And how to get them to be BFFs 🐶🐱
Is your dog afraid of your cat?
Even though most dogs tend to be bigger than their feline siblings, it’s not uncommon to find a dog who’s totally terrified of her roomie cat.
While it might look a little silly from the outside, you shouldn’t ignore your dog’s fear. The best thing you can do is try to figure out how to get your pup to feel more comfortable around your cat.The Dodo reached out to Dr. Sarah Wooten, a veterinary journalist and veterinarian with Pumpkin Pet Insurance, to find out why your dog is scared of your cat, and how to get them to become besties.
Why are dogs afraid of cats?
The most common reason why dogs are afraid of cats is because they had a negative, scary or possibly painful experience with a cat in the past. “This experience could be anything from a jump scare to a painful encounter with teeth or claws, and it doesn’t matter that the dog is likely bigger than the cat, it only matters that the dog was scared by the cat at some point in their life,” Dr. Wooten told The Dodo.
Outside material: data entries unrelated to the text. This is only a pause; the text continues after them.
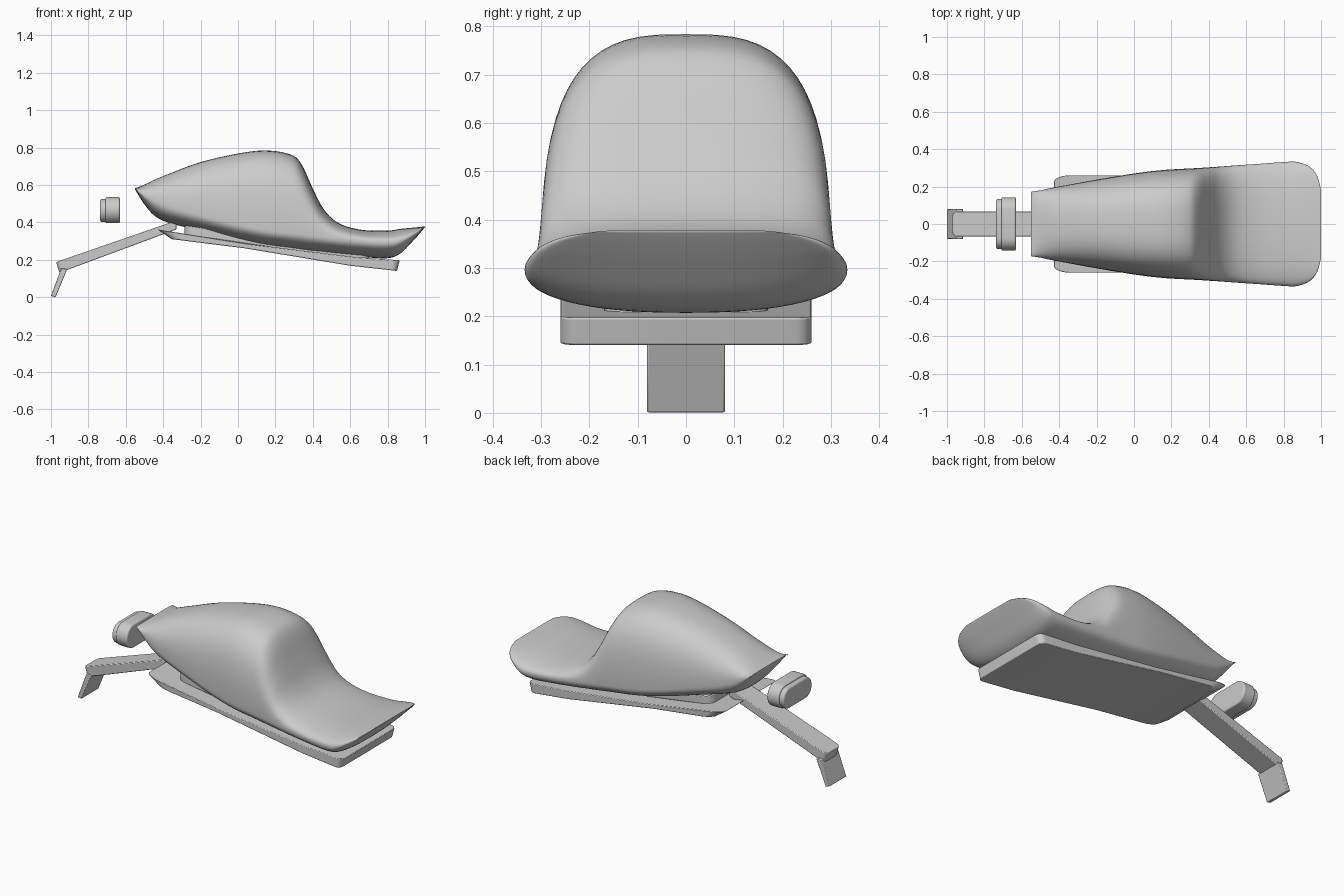
import bpy, bmesh, math

cube = bpy.data.objects.get("Cube")
if cube:
    bpy.data.objects.remove(cube)

grey = bpy.data.materials.new("light grey")
grey.use_nodes = True
color = (0.6, 0.6, 0.6, 1)
grey.diffuse_color = color
grey.node_tree.nodes["Principled BSDF"].inputs["Base Color"].default_value = color


def finish(name, bm, angle=35):
    bmesh.ops.recalc_face_normals(bm, faces=bm.faces)
    mesh = bpy.data.meshes.new(name)
    bm.to_mesh(mesh)
    bm.free()
    mesh.materials.append(grey)
    obj = bpy.data.objects.new(name, mesh)
    bpy.context.collection.objects.link(obj)
    bpy.ops.object.select_all(action='DESELECT')
    bpy.context.view_layer.objects.active = obj
    obj.select_set(True)
    bpy.ops.object.shade_smooth_by_angle(angle=math.radians(angle))
    return obj


def loft(bm, rings):
    """Skin a list of closed rings and cap both ends."""
    loops = [[bm.verts.new(p) for p in ring] for ring in rings]
    n = len(loops[0])
    for a, b in zip(loops, loops[1:]):
        for i in range(n):
            j = (i + 1) % n
            bm.faces.new((a[i], a[j], b[j], b[i]))
    bm.faces.new(loops[0])
    bm.faces.new(loops[-1])
    return loops


def slab(name, profile, half, rounded, radius, soften=0.004):
    """Side profile extruded across y; the listed profile edges get round corners."""
    bm = bmesh.new()
    sides = loft(bm, [[(x, y, z) for x, z in profile] for y in (-half, half)])
    n = len(profile)
    edges = [bm.edges.get((s[i], s[(i + 1) % n])) for s in sides for i in rounded]
    if edges:
        bmesh.ops.bevel(bm, geom=edges, offset=radius, segments=6,
                        profile=0.5, affect='EDGES')
    obj = finish(name, bm)
    bev = obj.modifiers.new("soft edges", 'BEVEL')
    bev.width, bev.segments = soften, 2
    return obj


def catmull(p0, p1, p2, p3, t):
    return [0.5 * (2 * b + (c - a) * t + (2 * a - 5 * b + 4 * c - d) * t ** 2
                   + (3 * b - a - 3 * c + d) * t ** 3)
            for a, b, c, d in zip(p0, p1, p2, p3)]


# Seat: x, bottom, widest height, top, half width, squareness of upper half
stations = [
    (-.55, .575, .578, .582, .172, 2.6),
    (-.50, .495, .545, .602, .18, 2.6),
    (-.44, .43, .515, .63, .193, 2.6),
    (-.36, .395, .485, .663, .208, 2.6),
    (-.20, .353, .44, .722, .237, 2.7),
    (0, .30, .39, .768, .27, 2.9),
    (.15, .27, .36, .784, .288, 3),
    (.28, .253, .345, .763, .296, 3),
    (.34, .245, .338, .71, .299, 3),
    (.40, .238, .33, .58, .303, 3),
    (.46, .233, .322, .468, .307, 2.8),
    (.54, .225, .312, .395, .313, 2.6),
    (.66, .215, .30, .36, .321, 2.4),
    (.80, .208, .293, .356, .331, 2.4),
    (.87, .235, .302, .365, .332, 2.4),
    (.94, .305, .335, .372, .305, 2.4),
    (.98, .35, .36, .376, .255, 2.4),
    (1, .375, .376, .378, .18, 2.4),
]


def section(x, low, mid, high, half, power, count=64):
    ring = []
    for i in range(count):
        a = math.tau * i / count
        c, s = math.cos(a), math.sin(a)
        n = power if s > 0 else 2.3
        y = math.copysign(abs(c) ** (2 / n), c) * half
        rise = abs(s) ** (2 / n) * ((high - mid) if s > 0 else (low - mid))
        ring.append((x, y, mid + rise))
    return ring


padded = [stations[0]] + stations + [stations[-1]]
rings = [section(*catmull(*padded[i:i + 4], k / 5))
         for i in range(len(stations) - 1) for k in range(5)]
rings.append(section(*stations[-1]))
bm = bmesh.new()
loft(bm, rings)
finish("seat", bm, 45)

# Tray under the seat and the pad joining them
slab("base_tray", [(-.43, .362), (-.355, .31), (.03, .262), (.6, .168), (.85, .14),
                   (.865, .197), (.62, .215), (.05, .285)], .26, [0, 4], .035)
slab("mounting_pad", [(-.285, .335), (.7, .19), (.7, .23), (-.285, .385)],
     .17, [1, 3], .05)

# Rear arm and the plate hanging from it
slab("rear_arm", [(-.972, .188), (-.955, .13), (-.33, .362), (-.33, .41)],
     .067, [0], .025)
slab("plate_holder", [(-.945, .155), (-1, .006), (-.975, 0), (-.913, .15)],
     .081, [], 0)


# Rear light: two stacked capsule shaped slices
def capsule(name, x0, x1, half_y, half_z, z, bevel):
    bm = bmesh.new()
    shape = []
    for i in range(40):
        a = math.tau * (i + .5) / 40
        shift = math.copysign(half_y - half_z, math.cos(a))
        shape.append((shift + half_z * math.cos(a), z + half_z * math.sin(a)))
    loft(bm, [[(x, y, h) for y, h in shape] for x in (x0, x1)])
    obj = finish(name, bm)
    bev = obj.modifiers.new("round rim", 'BEVEL')
    bev.width, bev.segments = bevel, 3


capsule("light_housing", -.708, -.632, .143, .07, .465, .008)
capsule("light_lens", -.737, -.70, .135, .062, .463, .01)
Your dog’s fearful memory is evolutionarily designed to protect her from any more negative encounters with the feline species. “This fearful memory often seems irrational and excessive to humans, but in a dog’s mind it makes total sense,” Dr. Wooten said.
How to help your scared dog
The best way to deal with irrational phobias, including fear of cats, is to ensure that your dog has positive, happy experiences with cats during the critical socialization period that happens at around 7 to 15 weeks of age.
“During this time period, puppies are forming their opinions about the world around them,” Dr. Wooten said. “This is also the age when fear develops. If your puppy has happy, positive experiences with cats during this time period, it will likely lead to a harmonious relationship with these critters. If your puppy has scary, negative experiences with cats during this time, it will likely cause irrational fears.”
And while socializing your puppy is ideal to stop fears before they start, what about if your dog was already scared of cats when you adopted her? Or what if she became fearful later on?
In these cases, Dr. Wooten gave some tips on how to help your scared dog feel less anxious around your cat.
Don’t encourage the behavior
While your first instinct might be to run to snuggle your pup if she’s acting scared, it’s important to not encourage the behavior by consoling your dog with treats or cuddles.
“This seems counterintuitive to many dog owners because they just want to help their dog feel better; however, in the dog’s mind, any consoling you do when they are exhibiting fearful behaviors only reinforces that fearful behavior because it gets them what they want: your attention or food,” Dr. Wooten said.
Desensitize your dog
Instead of coddling your dog whenever she’s acting scared of your cat, Dr. Wooten recommends working with a professional dog trainer to desensitize your dog to the fearful stimulus — which in this case is your cat.
“This often requires patience and consistency on the human’s part to not get frustrated with the dog and to keep all training below the fear threshold, which a trainer can teach you how to do,” Dr. Wooten said.
Consider calming products
Calming products can aid in the process of reducing your dog’s fear of cats. They can help your pup stay calm whenever she interacts with a cat, which can encourage more positive experiences and ultimately build her trust.
You can pick and choose what you want to try in order to see what works best for you and your pup.
Some of the most common calming products include:
- Anxiety vests
- Calming chews
- Dog-appeasing pheromone products
Talk to your veterinarian
Some dogs may have extreme symptoms of fearfulness that can pose a threat to the health and safety of you or your dog. In these cases, talk with your veterinarian to see if she recommends trying prescription anxiety medicine for your dog.
Fear of cats isn’t usually a problem that’s solved overnight. It requires practice and consistency so that your dog can face her fears and finally become comfortable around your cat.
We independently pick all the products we recommend because we love them and think you will too. If you buy a product from a link on our site, we may earn a commission.